This is the first in a new series The Duke’s Daughters by Ms Frampton, and focuses on Lady Eleanor Howlett who is the eldest of the family. One of her sisters has disgraced the family’s good name and image by running off with the dance instructor (how gauche!) and it’s now up to Eleanor to make a good marriage and restore the family to the good graces of the ton. Her parents have arranged a match with Lord Carson, a perfectly acceptable man with a good family name in need of the dowry she will bring. Eleanor just isn’t convinced she’s ready for the engagement and tells him she needs some time to accept his proposal and get to know him. Since Carson is a busy man and has no time to woo her, he asks his brother Alexander to take care of this for him.

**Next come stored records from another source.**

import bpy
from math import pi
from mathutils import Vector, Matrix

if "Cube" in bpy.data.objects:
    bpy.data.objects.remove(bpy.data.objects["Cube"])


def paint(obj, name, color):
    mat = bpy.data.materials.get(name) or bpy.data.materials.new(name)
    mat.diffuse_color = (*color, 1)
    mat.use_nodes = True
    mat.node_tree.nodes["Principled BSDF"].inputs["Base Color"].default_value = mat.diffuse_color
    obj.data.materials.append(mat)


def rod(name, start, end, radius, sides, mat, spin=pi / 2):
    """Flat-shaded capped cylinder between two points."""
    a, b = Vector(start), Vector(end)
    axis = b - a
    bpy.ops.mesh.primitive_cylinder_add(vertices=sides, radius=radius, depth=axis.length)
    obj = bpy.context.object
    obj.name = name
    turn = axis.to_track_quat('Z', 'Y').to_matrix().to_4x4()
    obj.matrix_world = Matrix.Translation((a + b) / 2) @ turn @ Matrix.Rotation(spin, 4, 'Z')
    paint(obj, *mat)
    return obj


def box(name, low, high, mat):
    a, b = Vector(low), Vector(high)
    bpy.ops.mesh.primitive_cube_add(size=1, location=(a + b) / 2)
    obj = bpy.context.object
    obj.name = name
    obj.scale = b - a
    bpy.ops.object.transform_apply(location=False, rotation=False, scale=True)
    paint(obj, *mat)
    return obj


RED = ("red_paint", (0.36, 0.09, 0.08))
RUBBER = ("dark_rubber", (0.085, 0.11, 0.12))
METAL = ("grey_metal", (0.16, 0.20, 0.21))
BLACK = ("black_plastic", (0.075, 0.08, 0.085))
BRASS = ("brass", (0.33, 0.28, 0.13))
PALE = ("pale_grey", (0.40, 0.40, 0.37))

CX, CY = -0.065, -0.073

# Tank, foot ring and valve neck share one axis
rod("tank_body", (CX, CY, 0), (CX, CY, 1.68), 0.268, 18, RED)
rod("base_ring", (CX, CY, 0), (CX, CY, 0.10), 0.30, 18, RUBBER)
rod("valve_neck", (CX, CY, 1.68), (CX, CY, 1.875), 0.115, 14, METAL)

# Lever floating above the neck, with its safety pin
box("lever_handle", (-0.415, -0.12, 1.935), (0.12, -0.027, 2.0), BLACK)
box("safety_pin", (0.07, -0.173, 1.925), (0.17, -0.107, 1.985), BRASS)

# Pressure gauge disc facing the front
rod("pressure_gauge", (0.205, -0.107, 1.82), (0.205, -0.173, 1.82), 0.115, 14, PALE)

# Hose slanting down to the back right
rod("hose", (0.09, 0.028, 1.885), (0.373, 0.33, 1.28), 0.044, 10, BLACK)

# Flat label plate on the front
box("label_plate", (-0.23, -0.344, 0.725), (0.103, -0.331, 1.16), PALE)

Naturally Alex is the opposite of his brother and oozes charm and sensuality that no woman can resist. He’s tall and gorgeous, but he’s quite sure that he’s just a rake who has no interest in settling down. His first impression of Eleanor is that she’s pleasant but perhaps rather dim witted, since her eyes always seemed slightly unfocused when he’d met her previously. She quickly puts that impression out the window when they go out for a ride in the park, telling him that her mother won’t allow her to wear her spectacles in public which results in Eleanor squinting and unable to see anything clearly. She puts them on, and he’s instantly aware of her beauty (rather an opposite of the girls with glasses trope) and realizes that she’s really very well educated and they find many topics of shared interest. She tells him she wants to be “overwhelmed” so when she marries she’ll have something to look back on fondly. To begin this process, he takes her to a cricket match and ends up shirtless, which was very overwhelming indeed for Eleanor.
It doesn’t take long, and their meetings become more and more intimate and there are some chapters with the two of them alone at a bookshop that are quite steamy! Now, of course, she is still spoken for, so their relationship is completely improper and they continue to make excuses to themselves over why they should continue. Eleanor knows in her mind that she needs to marry Carson to save her sisters from being unable to make good marriages, but in her heart she doesn’t want to lose Alex who really understands her. Then she receives a letter from her errant sister which pushes everything forward to the inevitable conclusion.
Overall, it was nothing new; in fact it reminded me very much of the Loretta Chase book Duke in Shining Armor which I just read (and which was done much better). Eleanor does come across sometimes as being ahead of her time, and I felt that she and Alex were afforded much more leniency to be alone together than was acceptable for that period, even if she was practically engaged. It’s not completely wallpaper historical, and your level of enjoyment may depend on how you feel about the illicit nature of their relationship; otherwise it’s light and frothy, and I liked Eleanor’s relationship with her sisters who will likely all get their own books in due course.